The fourth man holds a fritillary and an ear of sweetcorn – plants which Griffiths says point to Shakespeare’s poem Venus and Adonis and his play Titus Andronicus.
Below the bearded fourth man – who wears a laurel wreath – was “an ingenious cipher of the kind loved by the Elizabethan aristocracy” which, when decoded, confirmed his identity as “William Shakespeare”. –BBC News
There’s a whole cottage industry that does nothing but Marvel/DC crossover videos on the Internet, but mostly they’re brief, often using found footage, and when not, many of them look pretty cheap.
YouTuber Saruhan Saral has posted a new, 10-minute-long animated video, tohugh, and it’s pretty cool, as long as you’re there more for the cool action beats than for characters acting like themselves. –ComicBook.com
Noah Scalin’s work explores the theme of transience – specifically the temporary nature of our individual lives and tenuous nature of human existence on the planet. Rooted in the medieval concept of memento mori, a reflection on mortality meant to spur a greater reverence for life and reevaluation of priorities, Scalin’s work asks us to take notice of everyday moments.

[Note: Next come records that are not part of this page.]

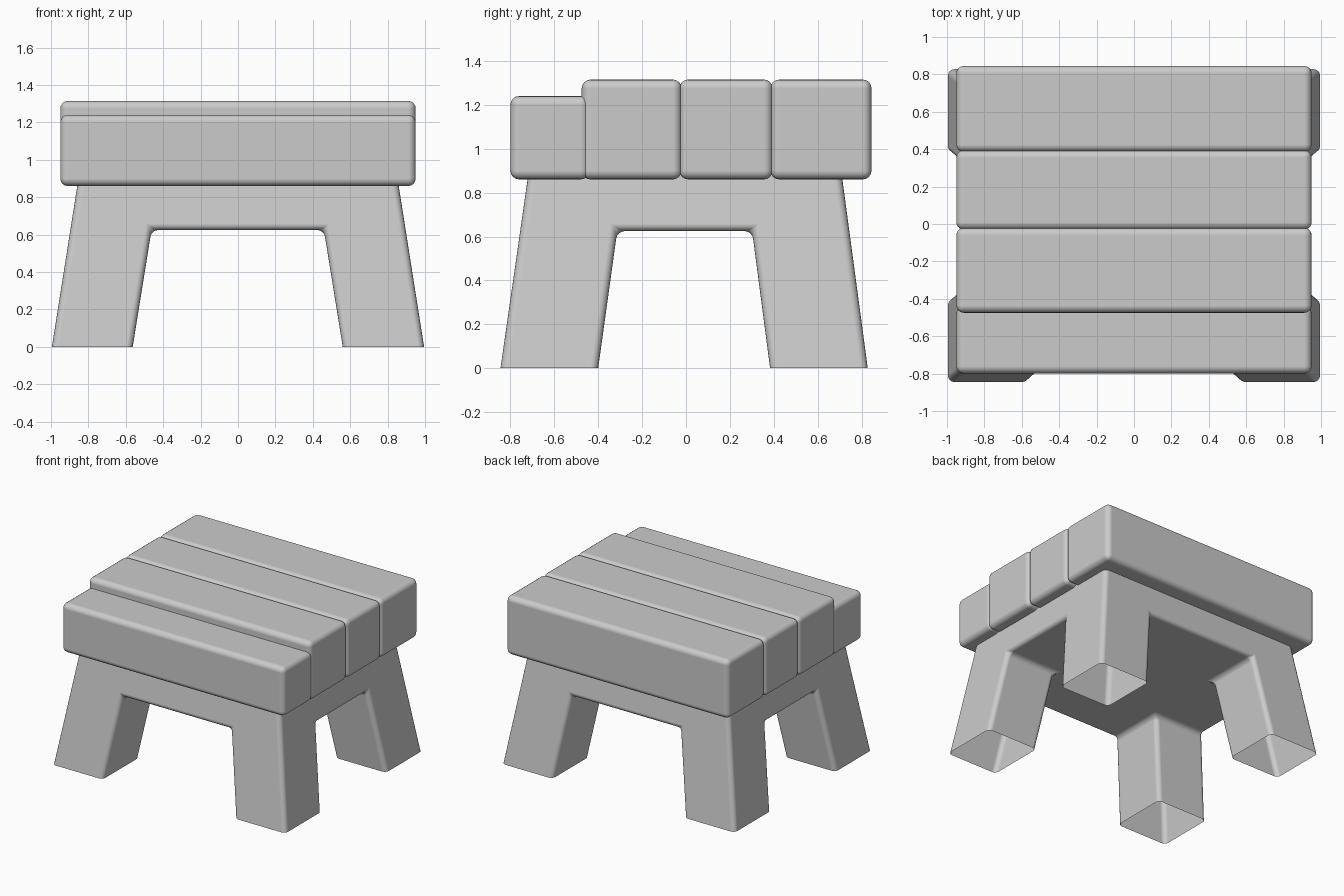
import bpy, bmesh, math

if "Cube" in bpy.data.objects:
    bpy.data.objects.remove(bpy.data.objects["Cube"])


def finish(bm, name, radius):
    """Turn a bmesh into a smooth object with rounded edges."""
    bmesh.ops.recalc_face_normals(bm, faces=bm.faces)
    for f in bm.faces:
        f.smooth = True
    mesh = bpy.data.meshes.new(name)
    bm.to_mesh(mesh)
    bm.free()
    ob = bpy.data.objects.new(name, mesh)
    bpy.context.collection.objects.link(ob)
    bev = ob.modifiers.new("rounded_edges", "BEVEL")
    bev.width, bev.segments = radius, 4
    bev.limit_method, bev.angle_limit = "ANGLE", math.radians(30)
    bev.harden_normals = True
    return ob


def plank(name, y0, y1, top, x=0.95, bottom=0.86):
    bm = bmesh.new()
    bmesh.ops.create_cube(bm, size=1)
    for v in bm.verts:
        v.co = (v.co.x * 2 * x, y0 + (v.co.y + 0.5) * (y1 - y0),
                bottom + (v.co.z + 0.5) * (top - bottom))
    return finish(bm, name, 0.04)


# Seat planks, the front one lower
plank("front_plank", -0.80, -0.44, 1.24)
plank("second_plank", -0.475, -0.02, 1.315)
plank("third_plank", -0.03, 0.395, 1.315)
plank("back_plank", 0.385, 0.845, 1.315)

# Base: splayed legs and apron on a 4 x 4 lattice at three heights
Z = (0.0, 0.625, 0.90)
FOOT = ((-0.995, -0.563, 0.56, 0.995), (-0.845, -0.40, 0.383, 0.828))
HIGH = ((-0.853, -0.418, 0.415, 0.853), (-0.716, -0.275, 0.265, 0.707))
bm = bmesh.new()
V = {}
for k, z in enumerate(Z):
    t = z / Z[-1]
    for i in range(4):
        for j in range(4):
            V[i, j, k] = bm.verts.new((
                FOOT[0][i] + t * (HIGH[0][i] - FOOT[0][i]),
                FOOT[1][j] + t * (HIGH[1][j] - FOOT[1][j]), z))


def quad(*keys):
    bm.faces.new([V[k] for k in keys])


# Leg walls, open at the floor
for i in (0, 2):
    for j in (0, 2):
        ring = [(i, j), (i + 1, j), (i + 1, j + 1), (i, j + 1)]
        for a, b in zip(ring, ring[1:] + ring[:1]):
            quad((*a, 0), (*b, 0), (*b, 1), (*a, 1))
# Apron underside between the legs
for i in range(3):
    for j in range(3):
        if i == 1 or j == 1:
            quad((i, j, 1), (i + 1, j, 1), (i + 1, j + 1, 1), (i, j + 1, 1))
# Apron sides, running up into the seat
for n in range(3):
    for s in (0, 3):
        quad((n, s, 1), (n + 1, s, 1), (n + 1, s, 2), (n, s, 2))
        quad((s, n, 1), (s, n + 1, 1), (s, n + 1, 2), (s, n, 2))
bmesh.ops.dissolve_limit(bm, angle_limit=math.radians(2),
                         verts=bm.verts, edges=bm.edges)
loose = [v for v in bm.verts if not v.link_faces]
bmesh.ops.delete(bm, geom=loose, context="VERTS")
finish(bm, "legs_and_apron", 0.035)
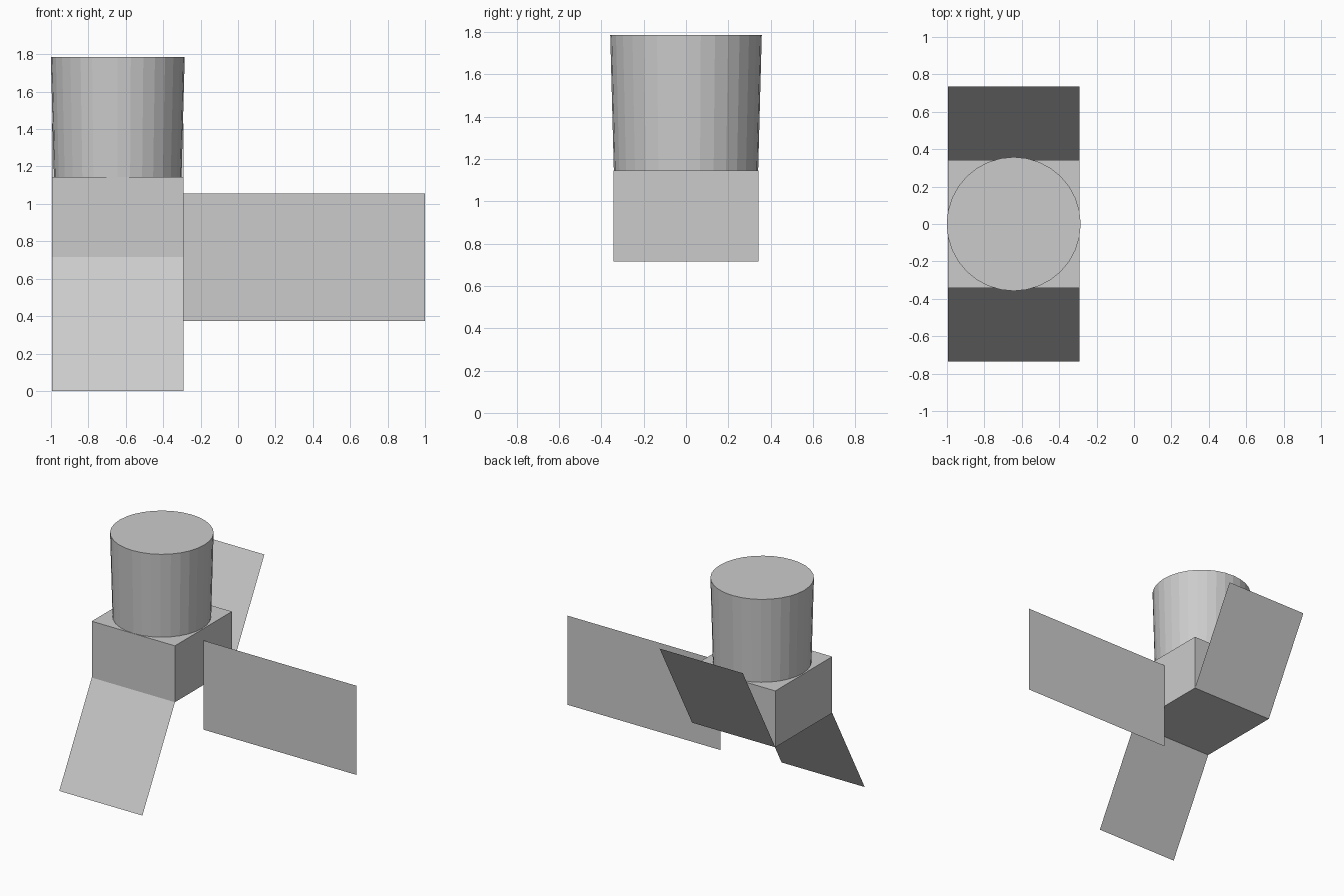
import bpy, bmesh
from mathutils import Matrix

if "Cube" in bpy.data.objects:
    bpy.data.objects.remove(bpy.data.objects["Cube"])

CX = -0.643          # shared centre of the block, drum and flaps
HX, HY = 0.351, 0.343
Z0, Z1, ZTOP = 0.715, 1.145, 1.785


def make_object(name, bm):
    mesh = bpy.data.meshes.new(name)
    bm.to_mesh(mesh)
    bm.free()
    obj = bpy.data.objects.new(name, mesh)
    bpy.context.collection.objects.link(obj)
    return obj


def panel(name, corners):
    bm = bmesh.new()
    bm.faces.new([bm.verts.new(c) for c in corners])
    return make_object(name, bm)


# Central block
bm = bmesh.new()
bmesh.ops.create_cube(bm, size=1, matrix=Matrix.Translation((CX, 0, (Z0 + Z1) / 2))
                      @ Matrix.Diagonal((2 * HX, 2 * HY, Z1 - Z0, 1)))
make_object("block", bm)

# Slightly flared drum standing on the block
bm = bmesh.new()
bmesh.ops.create_cone(bm, cap_ends=True, segments=32, radius1=0.341, radius2=0.358,
                      depth=ZTOP - Z1,
                      matrix=Matrix.Translation((CX, 0, (Z1 + ZTOP) / 2)))
make_object("drum", bm)

# Parallel sloping flaps: front one goes down, back one goes up
for name, side in (("front_flap", -1), ("back_flap", 1)):
    y_in, y_out = side * HY, side * 0.735
    z_out = Z0 + side * 0.715
    x0, x1 = CX - HX * side, CX + HX * side
    panel(name, [(x0, y_out, z_out), (x1, y_out, z_out), (x1, y_in, Z0), (x0, y_in, Z0)][::side])

# Long upright side panel
panel("side_panel", [(CX + HX, 0, 0.375), (1, 0, 0.375), (1, 0, 1.055), (CX + HX, 0, 1.055)])
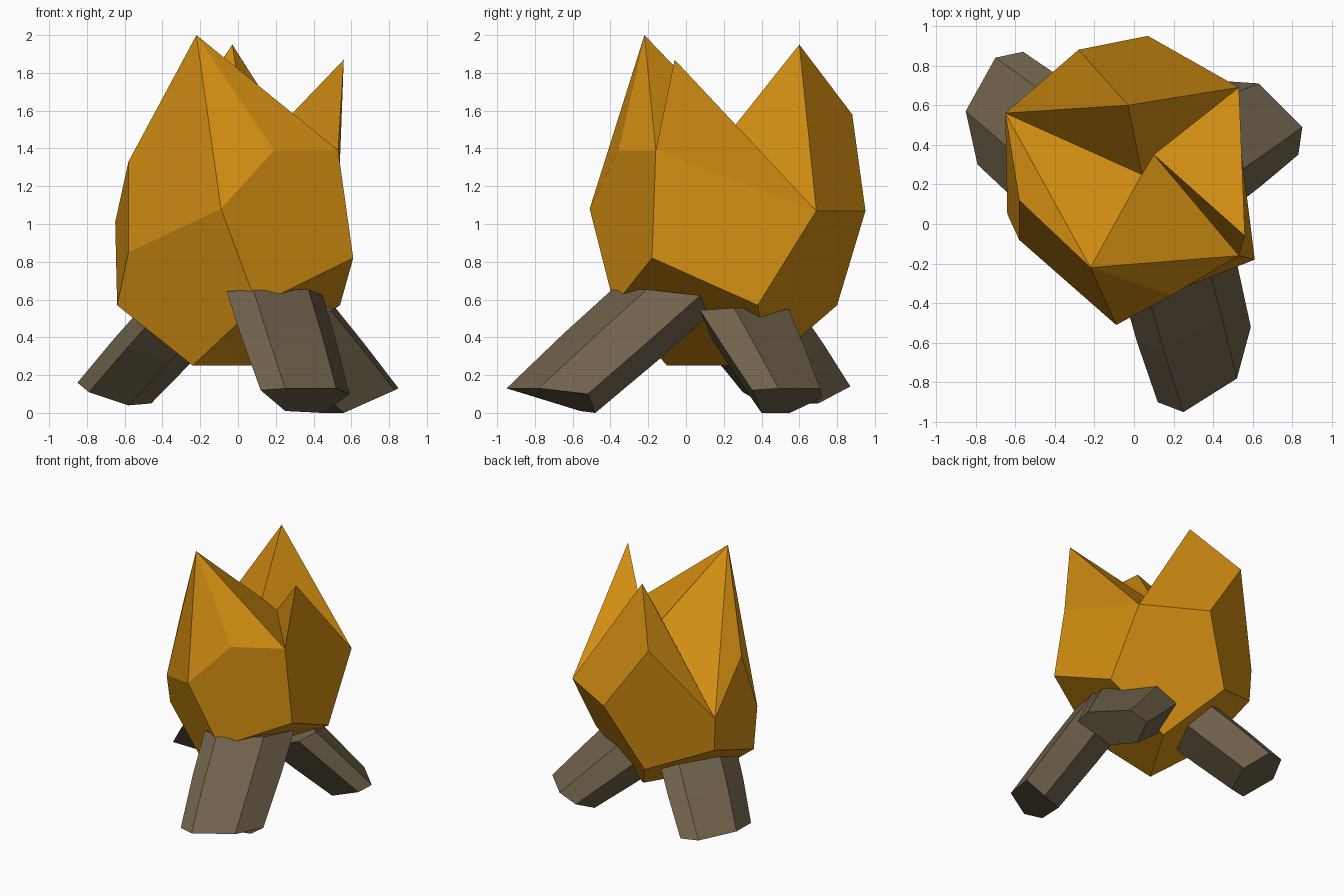
import bpy
import bmesh
from mathutils import Vector

default_cube = bpy.data.objects.get("Cube")
if default_cube:
    bpy.data.objects.remove(default_cube, do_unlink=True)


def make_material(name, colour):
    material = bpy.data.materials.new(name)
    material.use_nodes = True
    material.diffuse_color = (*colour, 1)
    material.node_tree.nodes["Principled BSDF"].inputs["Base Color"].default_value = (*colour, 1)
    return material


def finish(name, bm, material):
    bmesh.ops.recalc_face_normals(bm, faces=bm.faces[:])
    mesh = bpy.data.meshes.new(name)
    bm.to_mesh(mesh)
    bm.free()
    mesh.materials.append(material)
    part = bpy.data.objects.new(name, mesh)
    bpy.context.scene.collection.objects.link(part)
    return part


flame_orange = make_material("flame orange", (0.66, 0.275, 0.006))
bark_brown = make_material("bark brown", (0.16, 0.122, 0.07))

# Flame: named corners of a faceted body with three tongues
corners = {
    "front_tip": (-.22, -.22, 2), "back_tip": (-.03, .6, 1.95), "side_tip": (.56, -.06, 1.87),
    "saddle": (.04, .25, 1.51), "hollow": (.1, .35, 1.39),
    "brow": (.19, -.36, 1.39), "shoulder": (.53, -.16, 1.39),
    "nose": (-.09, -.51, 1.08), "hip": (.61, -.18, .82),
    "cheek": (-.58, .12, 1.33), "jaw": (-.58, -.08, .85),
    "back_left": (-.65, .56, 1.01), "back_ridge": (-.28, .88, 1.58),
    "back_mid": (.07, .95, 1.07), "back_right": (.53, .69, 1.07),
    "low_corner": (-.64, .55, .75), "low_left": (-.64, .05, .57),
    "low_front": (.1, -.38, .57), "low_right": (.54, .38, .57), "low_back": (-.19, .8, .57),
    "keel_front": (-.24, -.1, .25), "keel_back": (.08, .43, .25),
}
facets = [
    # front and sides
    "front_tip cheek jaw nose",
    "front_tip nose brow",
    "front_tip brow shoulder",
    "nose brow shoulder hip low_front",
    "nose jaw low_left keel_front low_front",
    "cheek jaw low_left low_corner back_left",
    "side_tip shoulder back_right",
    "shoulder hip low_right back_right",
    # back
    "back_ridge back_left low_corner low_back back_mid",
    "back_tip back_ridge back_mid back_right",
    "back_tip back_ridge back_left",
    "back_right back_mid low_back keel_back low_right",
    # top, between the tongues
    "front_tip back_left cheek",
    "front_tip saddle back_left",
    "back_left saddle back_tip",
    "back_tip saddle hollow back_right",
    "hollow side_tip back_right",
    "hollow shoulder side_tip",
    "front_tip shoulder hollow saddle",
    # underside
    "hip low_right keel_back keel_front low_front",
    "low_left keel_front keel_back low_back low_corner",
]
bm = bmesh.new()
verts = {name: bm.verts.new(point) for name, point in corners.items()}
for facet in facets:
    bm.faces.new([verts[name] for name in facet.split()])
finish("flame", bm, flame_orange)


# Logs: a slanted foot outline lofted up into the flame
def make_log(name, foot, lean, spread):
    foot = [Vector(point) for point in foot]
    lean = Vector(lean)
    centre = sum(foot, Vector()) / len(foot)
    bm = bmesh.new()
    rings = []
    for height, scale in ((0, 1), (.55, (1 + spread) / 2 + .03), (1, spread)):
        rings.append([bm.verts.new(centre + (point - centre) * scale + lean * height)
                      for point in foot])
    bm.faces.new(rings[0])
    bm.faces.new(rings[-1])
    for lower, upper in zip(rings, rings[1:]):
        for i in range(len(foot)):
            j = (i + 1) % len(foot)
            bm.faces.new((lower[i], lower[j], upper[j], upper[i]))
    finish(name, bm, bark_brown)


make_log("front_log",
         [(.12, -.9, .12), (.25, -.95, .13), (.52, -.78, .13),
          (.59, -.52, .1), (.45, -.48, 0), (.25, -.56, .01)],
         lean=(-.16, .58, .52), spread=1.08)
make_log("right_log",
         [(.83, .35, .12), (.85, .49, .13), (.63, .71, .13),
          (.48, .72, .08), (.43, .55, 0), (.56, .4, 0)],
         lean=(-.4, -.22, .41), spread=1.3)
make_log("left_log",
         [(-.85, .57, .16), (-.7, .84, .15), (-.56, .87, .14),
          (-.46, .7, .05), (-.58, .42, .04), (-.79, .3, .11)],
         lean=(.38, -.3, .42), spread=1.08)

The Taoist concept of balance – the idea that dark is required to understand light; that destruction is what makes creation valuable – is an ever-present theme in Scalin’s work. Images of death and violence are contrasted with objects and subjects that represent the greatest intellectual and technological achievements of humankind. Thus, Scalin underscores the grey area that lies between innovation and devastation. –NOAH SCALIN